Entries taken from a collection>
──────

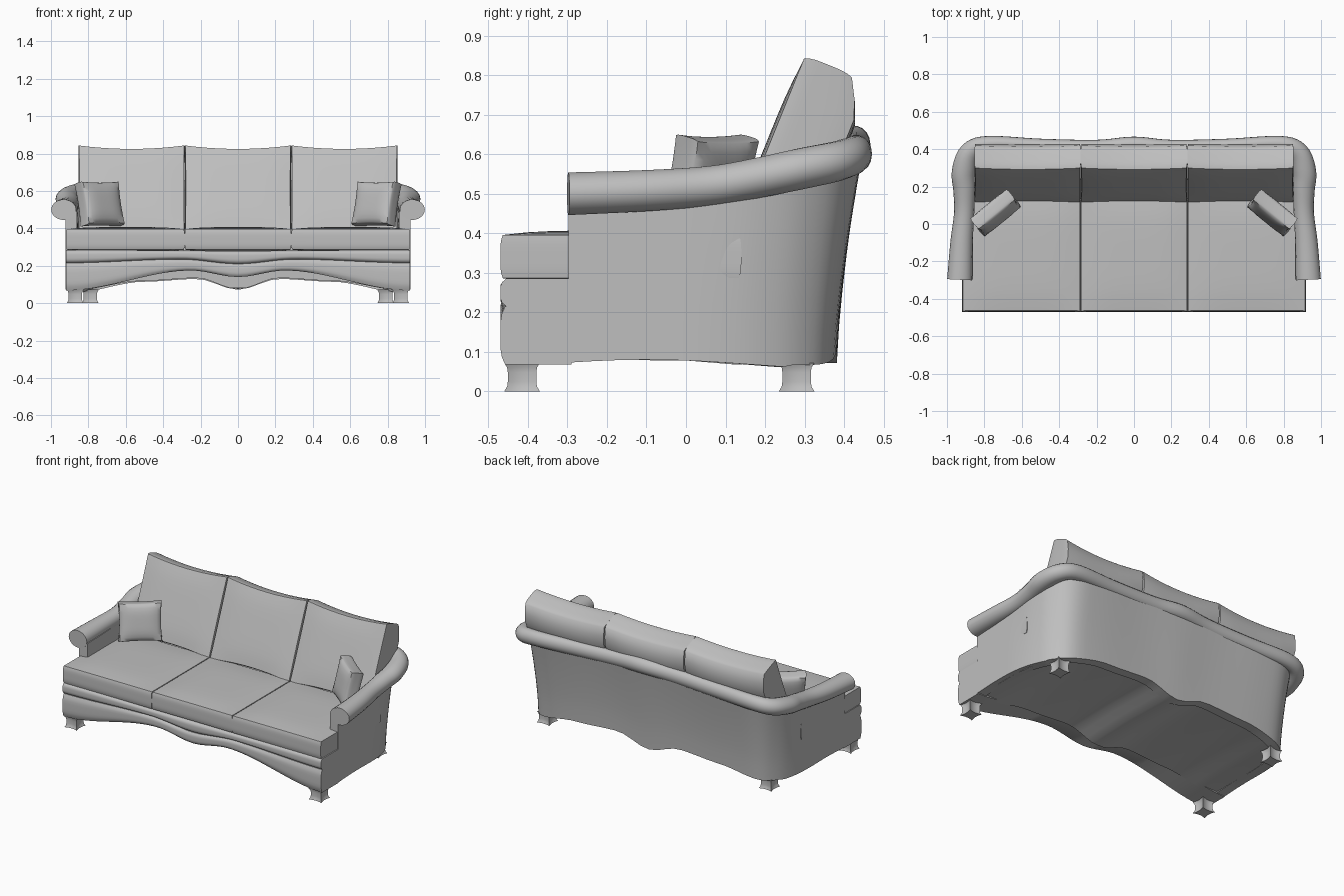
import bpy, bmesh, math
from mathutils import Vector, Matrix

old = bpy.data.objects.get("Cube")
if old:
    bpy.data.objects.remove(old, do_unlink=True)

fabric = bpy.data.materials.new("grey fabric")
fabric.use_nodes = True
GREY = (0.52, 0.52, 0.52, 1)
fabric.diffuse_color = GREY
fabric.node_tree.nodes["Principled BSDF"].inputs["Base Color"].default_value = GREY


def finish(name, bm, matrix=None, angle=45):
    """Turn a bmesh into a shaded object."""
    if matrix:
        bm.transform(matrix)
    bmesh.ops.recalc_face_normals(bm, faces=bm.faces)
    mesh = bpy.data.meshes.new(name)
    bm.to_mesh(mesh)
    bm.free()
    mesh.materials.append(fabric)
    obj = bpy.data.objects.new(name, mesh)
    bpy.context.collection.objects.link(obj)
    bpy.ops.object.select_all(action='DESELECT')
    obj.select_set(True)
    bpy.context.view_layer.objects.active = obj
    bpy.ops.object.shade_smooth_by_angle(angle=math.radians(angle))


def loft(name, rings):
    """Skin a row of closed sections and cap both ends."""
    bm = bmesh.new()
    rows = [[bm.verts.new(p) for p in ring] for ring in rings]
    n = len(rows[0])
    for a, b in zip(rows, rows[1:]):
        for i in range(n):
            j = (i + 1) % n
            bm.faces.new((a[i], a[j], b[j], b[i]))
    bm.faces.new(rows[0])
    bm.faces.new(rows[-1])
    finish(name, bm)


def soft_block(name, half, loc, thick, edge, pinch, flare, rot=None, cuts=9, sag=0):
    """Stuffed block: full in the middle of its thick axis, pulled out at its corners.
    pinch and flare are given for each of the other two axes; sag fills out the rear."""
    bm = bmesh.new()
    bmesh.ops.create_cube(bm, size=2)
    bmesh.ops.subdivide_edges(bm, edges=bm.edges[:], cuts=cuts, use_grid_fill=True)
    a, b = [i for i in range(3) if i != thick]
    for v in bm.verts:
        c = v.co.copy()
        full = (1 - c[a] ** 4) * (1 - c[b] ** 4)
        v.co[thick] = c[thick] * half[thick] * (edge + (1 - edge) * full)
        v.co[thick] += sag * max(0, c[thick]) * min(1, 3 * (1 - c[b]))
        for k, (axis, other) in enumerate(((a, b), (b, a))):
            side = 1 + flare[k] * c[thick] ** 4
            v.co[axis] = c[axis] * half[axis] * side * (1 - pinch[k] * (1 - c[other] ** 2))
    m = Matrix.Translation(loc)
    if rot:
        m = m @ rot
    finish(name, bm, m, 50)


def blend(points, steps=5):
    """Smooth a path through its points."""
    pts = [Vector(p) for p in points]
    out = []
    for i in range(len(pts) - 1):
        p0, p1, p2 = pts[max(i - 1, 0)], pts[i], pts[i + 1]
        p3 = pts[min(i + 2, len(pts) - 1)]
        for k in range(steps):
            t = k / steps
            out.append(p1 + 0.5 * t * ((p2 - p0) + t * ((2 * p0 - 5 * p1 + 4 * p2 - p3)
                       + t * (3 * (p1 - p2) + p3 - p0))))
    return out + [pts[-1]]


def mirrored(points):
    """Continue a side-to-centre path to the other side."""
    return points + [(-p[0],) + tuple(p[1:]) for p in reversed(points[:-1])]


def wave(x, keys):
    """Height along the width, eased between (distance, height) keys."""
    x = abs(x)
    for (x0, z0), (x1, z1) in zip(keys, keys[1:]):
        if x <= x1:
            t = (x - x0) / (x1 - x0)
            return z0 + (z1 - z0) * t * t * (3 - 2 * t)
    return keys[-1][1]


def front_band(name, low, high, bulge):
    """Padded band across the front with waved lower and upper edges."""
    rings = []
    for i in range(41):
        x = -0.92 + 1.84 * i / 40
        z0, z1 = wave(x, low), wave(x, high)
        ring = [(x, -0.29, z1), (x, -0.29, z0)]
        for k in range(9):
            t = k / 8
            y = -0.47 + bulge * (2 * t - 1) ** 4
            ring.append((x, y, z0 + (z1 - z0) * t))
        rings.append(ring)
    loft(name, rings)


# Front bands below the seat
skirt_low = [(0, 0.14), (0.25, 0.175), (0.92, 0.068)]
seam = [(0, 0.21), (0.3, 0.235), (0.92, 0.215)]
roll_top = [(0, 0.28), (0.92, 0.285)]
front_band("front_skirt", skirt_low, seam, 0.012)
front_band("front_roll", seam, roll_top, 0.015)

# Inner base with a waved underside
rings = []
for i in range(41):
    x = -0.89 + 1.78 * i / 40
    zb = wave(x, [(0, 0.075), (0.22, 0.135), (0.5, 0.12), (0.89, 0.068)])
    back = wave(x, [(0, 0.375), (0.66, 0.365), (0.8, 0.31), (0.89, 0.12)])
    rings.append([(x, -0.32, 0.3), (x, -0.32, max(zb, 0.08)), (x, 0, zb + 0.01),
                  (x, back, zb), (x, back, 0.3)])
loft("base", rings)

# Wrapped outer shell of the arms and back: x, y, top height, how far it flares outward
plan = [(0.922, -0.298, 0.49, 0), (0.922, -0.1, 0.495, 0), (0.918, 0.05, 0.51, 0.004),
        (0.897, 0.18, 0.54, 0.024), (0.85, 0.288, 0.565, 0.048), (0.765, 0.36, 0.59, 0.07),
        (0.6, 0.382, 0.6, 0.065), (0.3, 0.382, 0.61, 0.06), (0, 0.382, 0.62, 0.065)]
path = blend(mirrored(plan))
rings = []
for i, p in enumerate(path):
    step = path[min(i + 1, len(path) - 1)] - path[max(i - 1, 0)]
    outward = Vector((step.y, -step.x, 0)).normalized()
    bottom = wave(p.x, [(0, 0.072), (0.22, 0.13), (0.5, 0.115), (0.85, 0.066), (0.93, 0.07)])
    if p.y < 0.25:
        bottom = 0.068 + 0.012 * math.cos((p.y + 0.1) * 6)
    outer = []
    for k in range(7):
        t = k / 6
        outer.append(Vector((p.x, p.y, bottom + (p.z - bottom) * t)) + outward * p.w * t ** 1.4)
    rings.append(outer + [outer[-1] - outward * 0.06, outer[0] - outward * 0.06])
loft("arm_and_back_shell", rings)

# Rolled top rail: x, y, z and half width
rail = [(0.932, -0.298, 0.5, 0.067), (0.922, -0.1, 0.508, 0.06), (0.908, 0.06, 0.52, 0.054),
        (0.908, 0.18, 0.54, 0.058), (0.912, 0.28, 0.561, 0.062), (0.878, 0.385, 0.583, 0.054),
        (0.775, 0.43, 0.6, 0.041), (0.5, 0.42, 0.605, 0.036), (0.2, 0.414, 0.615, 0.036),
        (0, 0.425, 0.625, 0.042)]
path = blend(mirrored(rail))
rings = []
for i, p in enumerate(path):
    step = path[min(i + 1, len(path) - 1)] - path[max(i - 1, 0)]
    across = Vector((step.y, -step.x, 0)).normalized() * p.w
    upward = Vector((0, 0, 0.036 + 0.28 * p.w))
    ring = []
    for k in range(18):
        a = math.tau * k / 18
        ring.append(p.xyz + across * math.cos(a) + upward * math.sin(a))
    rings.append(ring)
loft("top_rail", rings)

# Seat and back cushions
lean = Matrix.Rotation(math.radians(-22), 4, 'X')
for label, x, width in (("right", -0.602, 0.316), ("centre", 0, 0.285), ("left", 0.602, 0.316)):
    soft_block("seat_cushion_" + label, (width, 0.305, 0.066), (x, -0.165, 0.341), 2,
               edge=0.83, pinch=(0, 0.004), flare=(-0.008, -0.02))
    soft_block("back_cushion_" + label, (0.285, 0.074, 0.252), (x * 0.945, 0.268, 0.592), 1,
               edge=0.88, pinch=(0.006, 0.08), flare=(-0.015, -0.03), rot=lean, sag=0.045)

# Scatter pillows and feet
for side, s in (("left", 1), ("right", -1)):
    turn = Matrix.Rotation(math.radians(-39 * s), 4, 'Z') @ Matrix.Rotation(math.radians(-13), 4, 'X')
    soft_block("pillow_" + side, (0.128, 0.052, 0.118), (0.74 * s, 0.06, 0.53), 1,
               edge=0.7, pinch=(0.05, 0.05), flare=(-0.04, -0.04), rot=turn)
    for end, x, y in (("front", 0.87, -0.415), ("back", 0.79, 0.28)):
        soft_block(f"{end}_foot_{side}", (0.036, 0.036, 0.036), (x * s, y, 0.036), 2,
                   edge=1.0, pinch=(0.22, 0.22), flare=(0.25, 0.25), cuts=5)
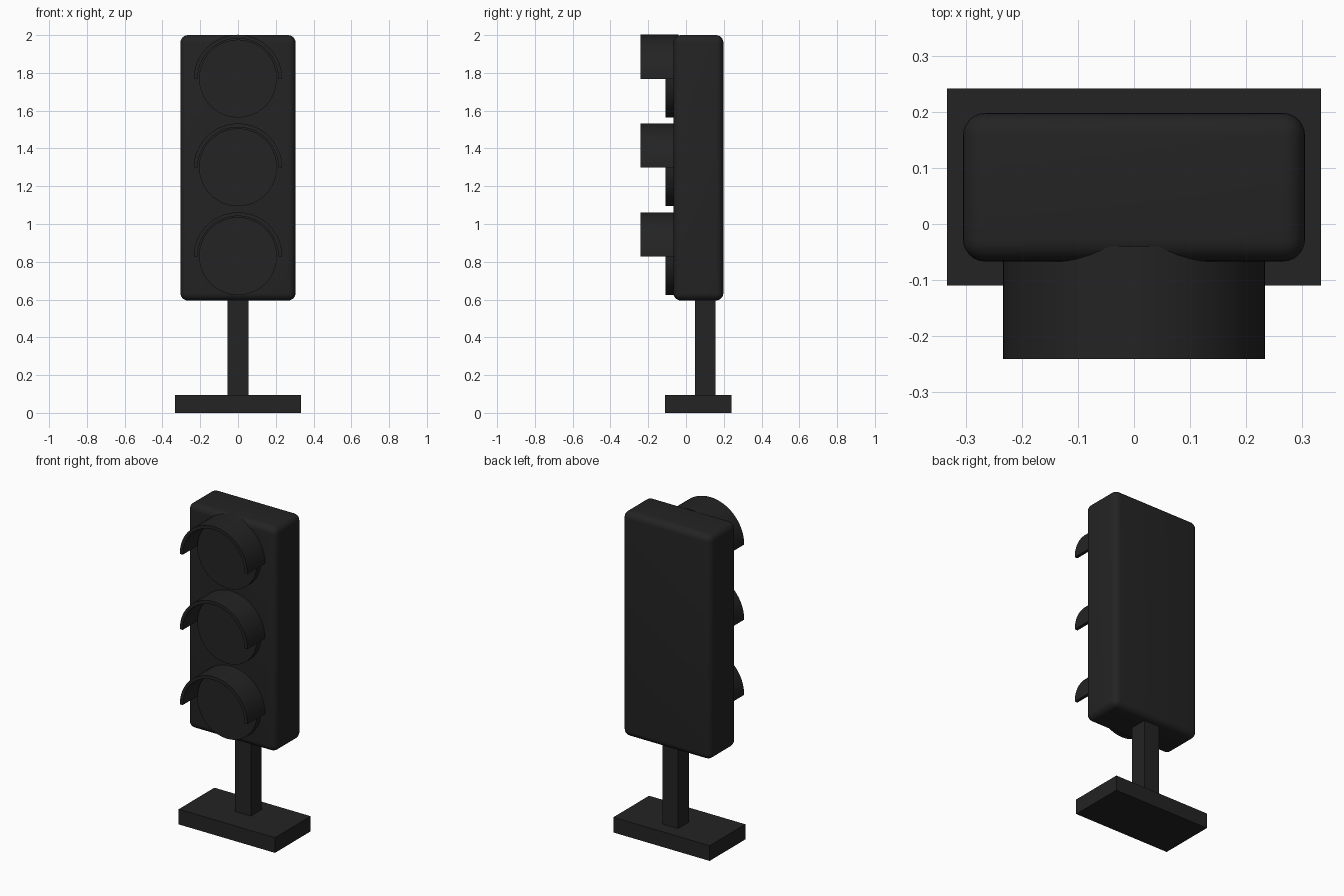
import bpy, bmesh, math

if "Cube" in bpy.data.objects:
    bpy.data.objects.remove(bpy.data.objects["Cube"])

black = bpy.data.materials.new("matte_black")
black.diffuse_color = (0.017, 0.017, 0.017, 1)
black.use_nodes = True
black.node_tree.nodes["Principled BSDF"].inputs["Base Color"].default_value = black.diffuse_color


def finish(bm, name, smooth=True):
    bmesh.ops.recalc_face_normals(bm, faces=bm.faces)
    mesh = bpy.data.meshes.new(name)
    bm.to_mesh(mesh)
    bm.free()
    mesh.materials.append(black)
    obj = bpy.data.objects.new(name, mesh)
    bpy.context.collection.objects.link(obj)
    if smooth:
        bpy.ops.object.select_all(action='DESELECT')
        obj.select_set(True)
        bpy.context.view_layer.objects.active = obj
        bpy.ops.object.shade_smooth_by_angle(angle=math.radians(35))
    return obj


def box(name, lo, hi, bevel=0):
    bm = bmesh.new()
    bmesh.ops.create_cube(bm, size=1)
    for v in bm.verts:
        for i in range(3):
            v.co[i] = lo[i] if v.co[i] < 0 else hi[i]
    if bevel:
        bmesh.ops.bevel(bm, geom=bm.edges[:], offset=bevel, segments=6,
                        profile=0.5, affect='EDGES')
    return finish(bm, name, bool(bevel))


def extrude_profile(name, points, y_front, y_back):
    """Extrude an outline of (x, z) points along y."""
    bm = bmesh.new()
    face = bm.faces.new([bm.verts.new((x, y_front, z)) for x, z in points])
    new = bmesh.ops.extrude_face_region(bm, geom=[face], use_keep_orig=True)
    for v in new["geom"]:
        if isinstance(v, bmesh.types.BMVert):
            v.co.y = y_back
    return finish(bm, name)


def arc(radius, z, start, end, steps):
    angles = [start + (end - start) * i / steps for i in range(steps + 1)]
    return [(radius * math.cos(a), z + radius * math.sin(a)) for a in angles]


# Stand
box("base", (-0.333, -0.11, 0), (0.333, 0.242, 0.095))
box("pole", (-0.055, 0.048, 0.09), (0.055, 0.156, 0.62))

# Rounded housing
box("housing", (-0.305, -0.067, 0.595), (0.305, 0.198, 2.0), 0.04)

# Three lamps, each a lens disc under a half-ring visor
for name, z in (("bottom", 0.828), ("middle", 1.298), ("top", 1.768)):
    extrude_profile(name + "_lens", arc(0.206, z + 0.002, 0, math.tau, 64)[:-1],
                    -0.108, -0.04)
    ring = arc(0.234, z, 0, math.pi, 32) + arc(0.214, z, math.pi, 0, 32)
    extrude_profile(name + "_visor", ring, -0.241, -0.04)
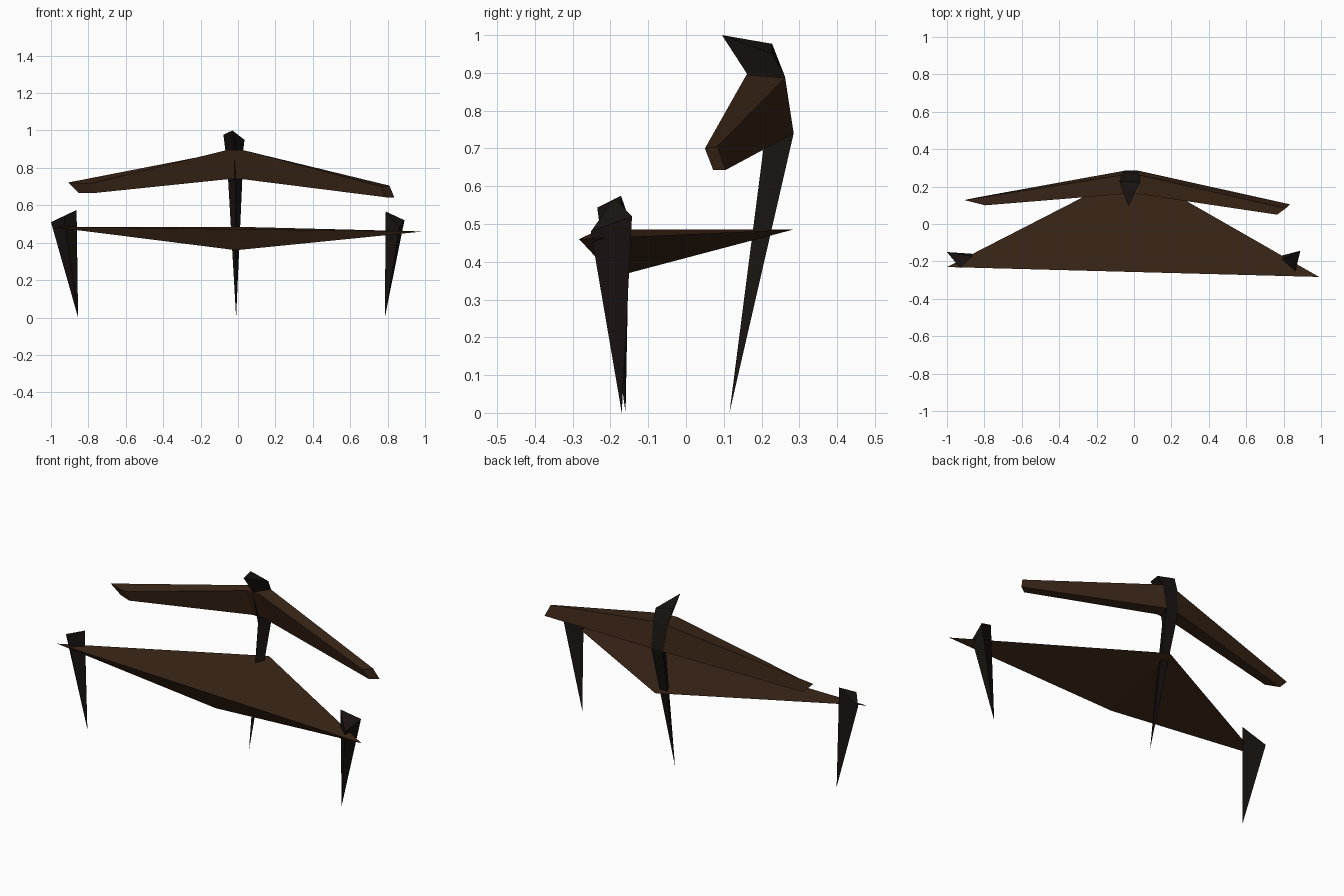
import bpy, bmesh

if "Cube" in bpy.data.objects:
    bpy.data.objects.remove(bpy.data.objects["Cube"])


def material(name, rgb):
    mat = bpy.data.materials.new(name)
    mat.diffuse_color = (*rgb, 1)
    mat.use_nodes = True
    mat.node_tree.nodes["Principled BSDF"].inputs["Base Color"].default_value = mat.diffuse_color
    return mat


wood = material("dark_wood", (0.045, 0.02, 0.009))
black = material("black_wood", (0.01, 0.007, 0.006))


def loft(name, rings, mat):
    """Skin a row of matching rings; a one-point ring makes a pointed end."""
    bm = bmesh.new()
    rows = [[bm.verts.new(p) for p in ring] for ring in rings]
    for a, b in zip(rows, rows[1:]):
        n = max(len(a), len(b))
        for i in range(n):
            j = (i + 1) % n
            quad = [a[i % len(a)], a[j % len(a)], b[j % len(b)], b[i % len(b)]]
            bm.faces.new(list(dict.fromkeys(quad)))
    for end in (rows[0], rows[-1]):
        if len(end) > 2:
            bm.faces.new(end)
    bmesh.ops.recalc_face_normals(bm, faces=bm.faces)
    mesh = bpy.data.meshes.new(name)
    bm.to_mesh(mesh)
    bm.free()
    mesh.materials.append(mat)
    obj = bpy.data.objects.new(name, mesh)
    bpy.context.collection.objects.link(obj)
    return obj


# Triangular seat with a keel-shaped underside
loft("seat", [[(-1, -0.23, 0.485), (0.99, -0.283, 0.46), (0, 0.283, 0.485)],
              [(-0.01, -0.19, 0.36)]], wood)

# Pointed three-sided front legs
loft("front_leg_right", [[(0.79, -0.19, 0.567), (0.89, -0.143, 0.52), (0.863, -0.252, 0.48)],
                         [(0.785, -0.17, 0)]], black)
loft("front_leg_left", [[(-0.863, -0.172, 0.575), (-1, -0.15, 0.51), (-0.93, -0.235, 0.543)],
                        [(-0.855, -0.16, 0)]], black)

# Rear leg: three-sided post rising from a point through the back to a hooked top
loft("rear_leg", [[(-0.01, 0.115, 0)],
                  [(-0.015, 0.205, 0.70), (0.023, 0.285, 0.74), (-0.053, 0.285, 0.74)],
                  [(-0.02, 0.16, 0.90), (0.027, 0.262, 0.89), (-0.067, 0.262, 0.89)],
                  [(-0.03, 0.095, 1.0), (0.035, 0.228, 0.95), (-0.078, 0.228, 0.977)]], black)


# Swept backrest: four-sided section, drooping forward at both ends
def centre(top_x, low_x):
    return [(top_x, 0.16, 0.895), (top_x, 0.262, 0.887),
            (low_x, 0.285, 0.74), (low_x, 0.205, 0.74)]


loft("backrest", [
    [(-0.795, 0.10, 0.715), (-0.907, 0.128, 0.722), (-0.85, 0.14, 0.665), (-0.775, 0.11, 0.665)],
    centre(-0.06, -0.05),
    centre(0.027, 0.023),
    [(0.765, 0.05, 0.70), (0.81, 0.083, 0.705), (0.835, 0.105, 0.643), (0.79, 0.072, 0.643)],
], wood)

──────

Task prompt>
Working through the entries above, copy every line in which "bevel" is found.

Problem solution>
def box(name, lo, hi, bevel=0):
    if bevel:
        bmesh.ops.bevel(bm, geom=bm.edges[:], offset=bevel, segments=6,
    return finish(bm, name, bool(bevel))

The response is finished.